Work task>
Going through the data below, please show each line containing the string "rotation".

Task input>
== Segment start ==

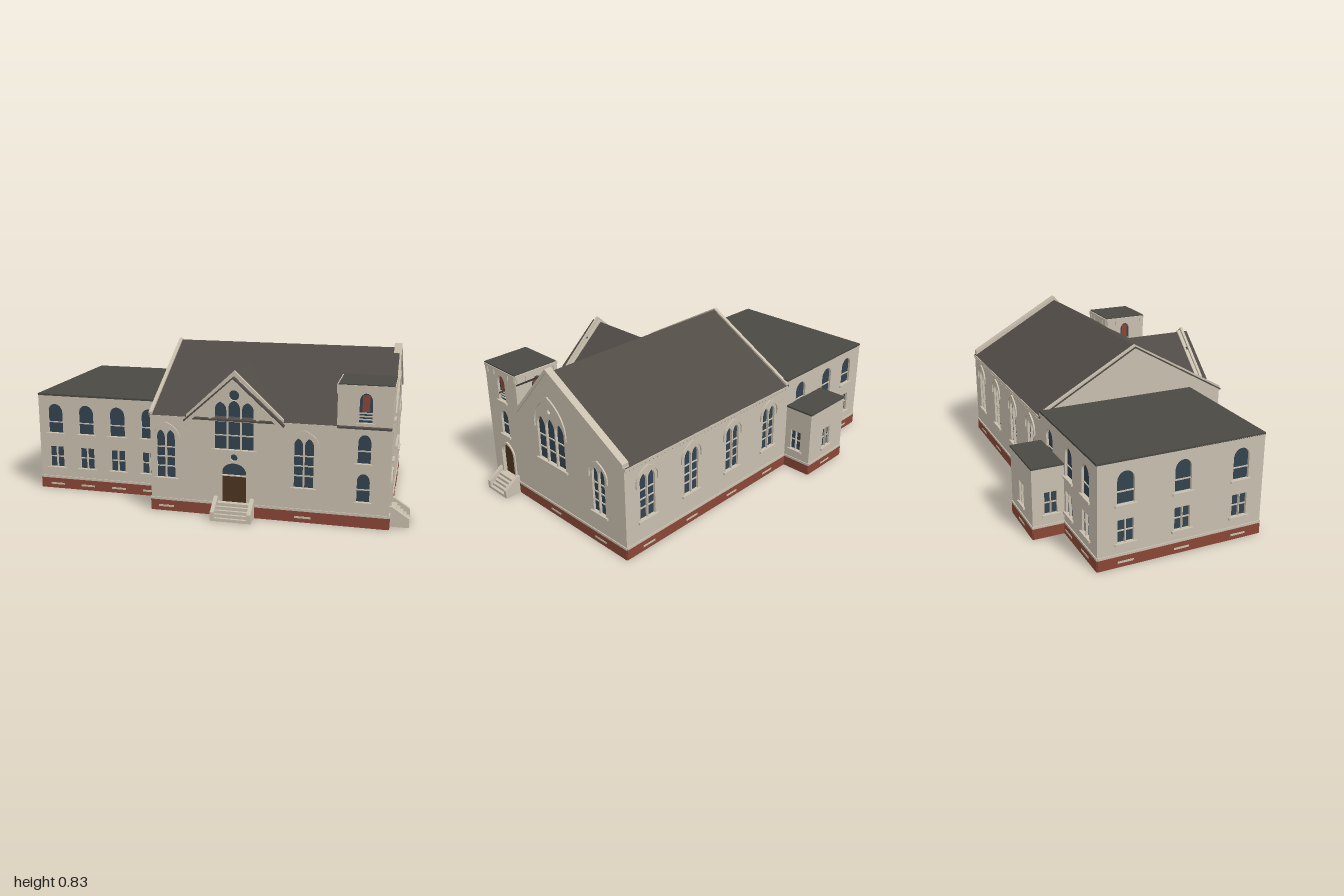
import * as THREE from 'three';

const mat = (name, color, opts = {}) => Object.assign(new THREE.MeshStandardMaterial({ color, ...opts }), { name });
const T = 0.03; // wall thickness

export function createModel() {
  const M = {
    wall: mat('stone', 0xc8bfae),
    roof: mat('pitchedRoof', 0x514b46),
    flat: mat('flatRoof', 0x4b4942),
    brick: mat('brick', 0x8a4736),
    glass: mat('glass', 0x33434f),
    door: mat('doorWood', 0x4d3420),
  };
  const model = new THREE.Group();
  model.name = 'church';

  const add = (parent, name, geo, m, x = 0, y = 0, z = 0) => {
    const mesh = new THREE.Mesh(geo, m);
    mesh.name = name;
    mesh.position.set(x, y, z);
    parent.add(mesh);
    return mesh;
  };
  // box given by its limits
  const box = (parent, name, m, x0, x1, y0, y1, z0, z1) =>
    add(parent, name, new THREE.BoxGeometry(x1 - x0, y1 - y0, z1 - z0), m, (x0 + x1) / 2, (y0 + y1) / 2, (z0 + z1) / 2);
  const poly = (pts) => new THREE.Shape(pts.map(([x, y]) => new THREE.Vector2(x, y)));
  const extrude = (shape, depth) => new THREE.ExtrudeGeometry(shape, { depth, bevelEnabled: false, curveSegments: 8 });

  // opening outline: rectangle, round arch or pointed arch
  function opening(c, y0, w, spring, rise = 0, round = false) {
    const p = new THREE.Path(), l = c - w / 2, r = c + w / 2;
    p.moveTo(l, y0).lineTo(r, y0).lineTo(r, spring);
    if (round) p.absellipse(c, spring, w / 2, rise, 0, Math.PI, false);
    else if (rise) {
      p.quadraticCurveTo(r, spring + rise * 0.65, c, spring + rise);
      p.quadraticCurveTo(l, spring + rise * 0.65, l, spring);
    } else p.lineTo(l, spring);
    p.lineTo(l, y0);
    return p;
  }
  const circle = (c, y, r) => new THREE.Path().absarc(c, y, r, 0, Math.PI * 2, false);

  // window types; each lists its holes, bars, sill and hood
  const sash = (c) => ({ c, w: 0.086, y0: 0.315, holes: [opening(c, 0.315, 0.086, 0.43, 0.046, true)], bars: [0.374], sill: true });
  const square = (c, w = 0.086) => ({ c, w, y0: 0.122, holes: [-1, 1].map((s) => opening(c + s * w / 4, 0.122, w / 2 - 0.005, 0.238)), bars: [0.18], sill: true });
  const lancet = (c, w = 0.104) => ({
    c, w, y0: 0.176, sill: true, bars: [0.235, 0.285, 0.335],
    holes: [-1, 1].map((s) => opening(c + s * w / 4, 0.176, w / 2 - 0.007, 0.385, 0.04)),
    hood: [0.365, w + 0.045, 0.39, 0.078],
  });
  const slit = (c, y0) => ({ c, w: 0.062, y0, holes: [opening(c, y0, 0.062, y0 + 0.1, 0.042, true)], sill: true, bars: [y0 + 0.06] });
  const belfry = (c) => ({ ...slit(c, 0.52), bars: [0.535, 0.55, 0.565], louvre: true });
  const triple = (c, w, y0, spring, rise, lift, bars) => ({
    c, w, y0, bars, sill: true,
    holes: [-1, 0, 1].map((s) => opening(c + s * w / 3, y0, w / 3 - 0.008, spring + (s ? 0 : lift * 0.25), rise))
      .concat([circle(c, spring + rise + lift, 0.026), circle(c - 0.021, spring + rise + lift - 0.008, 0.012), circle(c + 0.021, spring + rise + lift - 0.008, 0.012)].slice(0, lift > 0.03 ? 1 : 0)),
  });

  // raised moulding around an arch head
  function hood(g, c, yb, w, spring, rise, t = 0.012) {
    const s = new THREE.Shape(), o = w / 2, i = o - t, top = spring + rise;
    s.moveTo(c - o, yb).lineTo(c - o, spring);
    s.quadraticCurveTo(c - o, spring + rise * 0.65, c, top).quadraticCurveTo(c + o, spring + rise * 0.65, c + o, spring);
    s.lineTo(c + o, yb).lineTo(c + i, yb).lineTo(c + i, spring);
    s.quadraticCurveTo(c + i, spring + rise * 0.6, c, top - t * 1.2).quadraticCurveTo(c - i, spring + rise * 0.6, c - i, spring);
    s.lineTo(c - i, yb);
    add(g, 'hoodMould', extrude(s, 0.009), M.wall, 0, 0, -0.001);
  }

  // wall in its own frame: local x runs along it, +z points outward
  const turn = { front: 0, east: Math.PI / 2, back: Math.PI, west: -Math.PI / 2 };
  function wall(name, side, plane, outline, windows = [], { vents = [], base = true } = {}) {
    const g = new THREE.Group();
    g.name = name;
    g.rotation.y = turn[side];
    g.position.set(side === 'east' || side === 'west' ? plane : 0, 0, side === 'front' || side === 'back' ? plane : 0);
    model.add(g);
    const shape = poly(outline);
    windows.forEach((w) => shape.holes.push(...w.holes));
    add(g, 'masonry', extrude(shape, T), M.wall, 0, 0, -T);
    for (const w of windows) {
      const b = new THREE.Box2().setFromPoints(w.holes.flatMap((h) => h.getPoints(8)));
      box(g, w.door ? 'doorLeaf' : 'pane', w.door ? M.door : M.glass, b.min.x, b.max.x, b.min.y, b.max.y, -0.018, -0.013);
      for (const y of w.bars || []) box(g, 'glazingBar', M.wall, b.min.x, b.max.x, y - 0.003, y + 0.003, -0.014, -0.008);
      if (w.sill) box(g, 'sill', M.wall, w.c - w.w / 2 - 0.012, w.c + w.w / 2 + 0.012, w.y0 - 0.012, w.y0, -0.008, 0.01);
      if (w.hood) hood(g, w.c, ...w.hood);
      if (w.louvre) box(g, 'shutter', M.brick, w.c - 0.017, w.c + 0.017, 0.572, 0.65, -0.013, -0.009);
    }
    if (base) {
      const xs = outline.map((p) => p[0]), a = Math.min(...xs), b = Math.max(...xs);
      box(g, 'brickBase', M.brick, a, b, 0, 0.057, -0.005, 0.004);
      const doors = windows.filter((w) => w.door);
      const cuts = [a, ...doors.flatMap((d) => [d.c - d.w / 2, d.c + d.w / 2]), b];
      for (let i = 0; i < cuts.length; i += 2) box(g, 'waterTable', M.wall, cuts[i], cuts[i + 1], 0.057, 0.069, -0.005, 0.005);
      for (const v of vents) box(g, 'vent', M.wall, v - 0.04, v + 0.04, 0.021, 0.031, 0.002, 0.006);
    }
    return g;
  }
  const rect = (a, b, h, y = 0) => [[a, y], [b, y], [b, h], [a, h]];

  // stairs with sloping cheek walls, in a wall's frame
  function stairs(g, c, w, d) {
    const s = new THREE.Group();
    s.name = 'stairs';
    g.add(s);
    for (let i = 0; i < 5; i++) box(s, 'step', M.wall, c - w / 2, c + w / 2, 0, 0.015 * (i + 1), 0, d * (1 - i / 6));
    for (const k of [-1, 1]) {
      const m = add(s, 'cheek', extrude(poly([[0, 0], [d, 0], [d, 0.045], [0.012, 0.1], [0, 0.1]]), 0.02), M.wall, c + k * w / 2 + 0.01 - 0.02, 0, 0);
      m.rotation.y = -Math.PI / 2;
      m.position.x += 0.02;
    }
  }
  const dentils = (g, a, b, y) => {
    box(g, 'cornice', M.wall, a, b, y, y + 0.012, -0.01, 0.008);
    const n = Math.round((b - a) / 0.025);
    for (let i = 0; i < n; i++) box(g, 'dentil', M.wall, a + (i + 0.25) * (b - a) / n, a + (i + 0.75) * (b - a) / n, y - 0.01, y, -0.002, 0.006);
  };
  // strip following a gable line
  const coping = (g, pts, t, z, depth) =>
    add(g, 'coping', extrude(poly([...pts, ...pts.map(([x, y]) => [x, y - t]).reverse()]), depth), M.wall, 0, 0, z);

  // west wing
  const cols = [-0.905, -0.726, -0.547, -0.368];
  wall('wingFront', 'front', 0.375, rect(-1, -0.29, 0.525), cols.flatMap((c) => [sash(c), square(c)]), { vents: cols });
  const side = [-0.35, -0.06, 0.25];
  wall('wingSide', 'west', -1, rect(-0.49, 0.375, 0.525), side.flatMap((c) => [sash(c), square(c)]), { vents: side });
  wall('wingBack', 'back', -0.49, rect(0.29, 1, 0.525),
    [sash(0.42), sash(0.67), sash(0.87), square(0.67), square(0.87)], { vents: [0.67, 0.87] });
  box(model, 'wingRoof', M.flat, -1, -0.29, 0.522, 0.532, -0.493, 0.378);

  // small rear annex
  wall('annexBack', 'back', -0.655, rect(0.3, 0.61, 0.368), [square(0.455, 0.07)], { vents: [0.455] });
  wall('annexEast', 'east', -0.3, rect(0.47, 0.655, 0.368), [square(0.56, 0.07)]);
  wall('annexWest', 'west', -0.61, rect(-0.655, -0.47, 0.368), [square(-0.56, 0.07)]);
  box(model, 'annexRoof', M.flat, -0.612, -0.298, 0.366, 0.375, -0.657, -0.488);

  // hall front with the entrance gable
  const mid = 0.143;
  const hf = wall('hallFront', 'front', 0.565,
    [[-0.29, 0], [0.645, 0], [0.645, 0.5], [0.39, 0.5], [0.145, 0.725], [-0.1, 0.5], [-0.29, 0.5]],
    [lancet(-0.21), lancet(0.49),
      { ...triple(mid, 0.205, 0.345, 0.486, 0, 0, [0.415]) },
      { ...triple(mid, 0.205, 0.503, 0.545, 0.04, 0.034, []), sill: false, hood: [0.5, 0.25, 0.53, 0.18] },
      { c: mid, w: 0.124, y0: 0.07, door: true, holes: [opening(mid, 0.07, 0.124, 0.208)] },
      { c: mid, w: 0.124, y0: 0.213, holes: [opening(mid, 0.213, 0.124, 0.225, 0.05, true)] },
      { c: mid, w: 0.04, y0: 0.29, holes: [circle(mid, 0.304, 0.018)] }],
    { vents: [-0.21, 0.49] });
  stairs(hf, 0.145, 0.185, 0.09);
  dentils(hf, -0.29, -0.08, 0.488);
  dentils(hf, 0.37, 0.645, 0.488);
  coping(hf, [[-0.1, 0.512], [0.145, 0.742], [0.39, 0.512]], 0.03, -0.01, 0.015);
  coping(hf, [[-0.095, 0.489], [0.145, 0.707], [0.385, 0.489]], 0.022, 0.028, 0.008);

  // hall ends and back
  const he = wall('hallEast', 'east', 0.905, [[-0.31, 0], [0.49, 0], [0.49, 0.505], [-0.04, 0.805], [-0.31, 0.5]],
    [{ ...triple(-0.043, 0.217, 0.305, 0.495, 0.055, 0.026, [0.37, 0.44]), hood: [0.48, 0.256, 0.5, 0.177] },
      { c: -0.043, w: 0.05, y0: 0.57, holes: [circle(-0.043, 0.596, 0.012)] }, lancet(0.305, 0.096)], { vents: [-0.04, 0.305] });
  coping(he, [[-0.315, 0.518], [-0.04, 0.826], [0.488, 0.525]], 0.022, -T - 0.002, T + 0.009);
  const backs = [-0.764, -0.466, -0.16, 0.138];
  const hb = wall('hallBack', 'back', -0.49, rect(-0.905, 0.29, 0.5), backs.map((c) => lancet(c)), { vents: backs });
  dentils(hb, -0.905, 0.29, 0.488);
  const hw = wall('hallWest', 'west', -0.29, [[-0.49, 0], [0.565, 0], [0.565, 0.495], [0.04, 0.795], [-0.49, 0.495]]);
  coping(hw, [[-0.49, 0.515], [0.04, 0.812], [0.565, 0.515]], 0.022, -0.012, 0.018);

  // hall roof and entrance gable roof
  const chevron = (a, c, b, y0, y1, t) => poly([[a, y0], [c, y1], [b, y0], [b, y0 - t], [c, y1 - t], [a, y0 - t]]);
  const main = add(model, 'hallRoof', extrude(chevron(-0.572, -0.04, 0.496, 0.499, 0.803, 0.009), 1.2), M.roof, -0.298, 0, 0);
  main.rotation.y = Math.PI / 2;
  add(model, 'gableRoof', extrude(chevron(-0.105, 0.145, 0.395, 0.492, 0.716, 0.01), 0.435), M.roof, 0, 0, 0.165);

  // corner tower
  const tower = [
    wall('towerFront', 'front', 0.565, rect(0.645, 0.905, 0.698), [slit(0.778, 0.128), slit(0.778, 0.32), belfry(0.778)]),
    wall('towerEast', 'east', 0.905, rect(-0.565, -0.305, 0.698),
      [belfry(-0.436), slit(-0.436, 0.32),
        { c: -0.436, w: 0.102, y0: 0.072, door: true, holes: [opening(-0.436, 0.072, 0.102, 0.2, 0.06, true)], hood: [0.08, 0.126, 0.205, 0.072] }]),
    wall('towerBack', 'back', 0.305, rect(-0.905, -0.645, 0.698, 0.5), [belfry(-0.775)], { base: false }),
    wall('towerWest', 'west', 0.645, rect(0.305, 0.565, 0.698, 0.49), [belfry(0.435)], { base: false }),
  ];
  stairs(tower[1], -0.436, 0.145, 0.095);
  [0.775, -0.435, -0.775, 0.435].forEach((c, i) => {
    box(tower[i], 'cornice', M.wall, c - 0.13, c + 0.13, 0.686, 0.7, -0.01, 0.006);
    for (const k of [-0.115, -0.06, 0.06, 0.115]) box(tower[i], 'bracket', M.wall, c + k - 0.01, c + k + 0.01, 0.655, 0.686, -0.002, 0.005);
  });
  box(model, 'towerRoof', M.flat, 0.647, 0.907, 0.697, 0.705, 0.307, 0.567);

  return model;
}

== Segment end ==

Problem solution>
    g.rotation.y = turn[side];
      m.rotation.y = -Math.PI / 2;
  main.rotation.y = Math.PI / 2;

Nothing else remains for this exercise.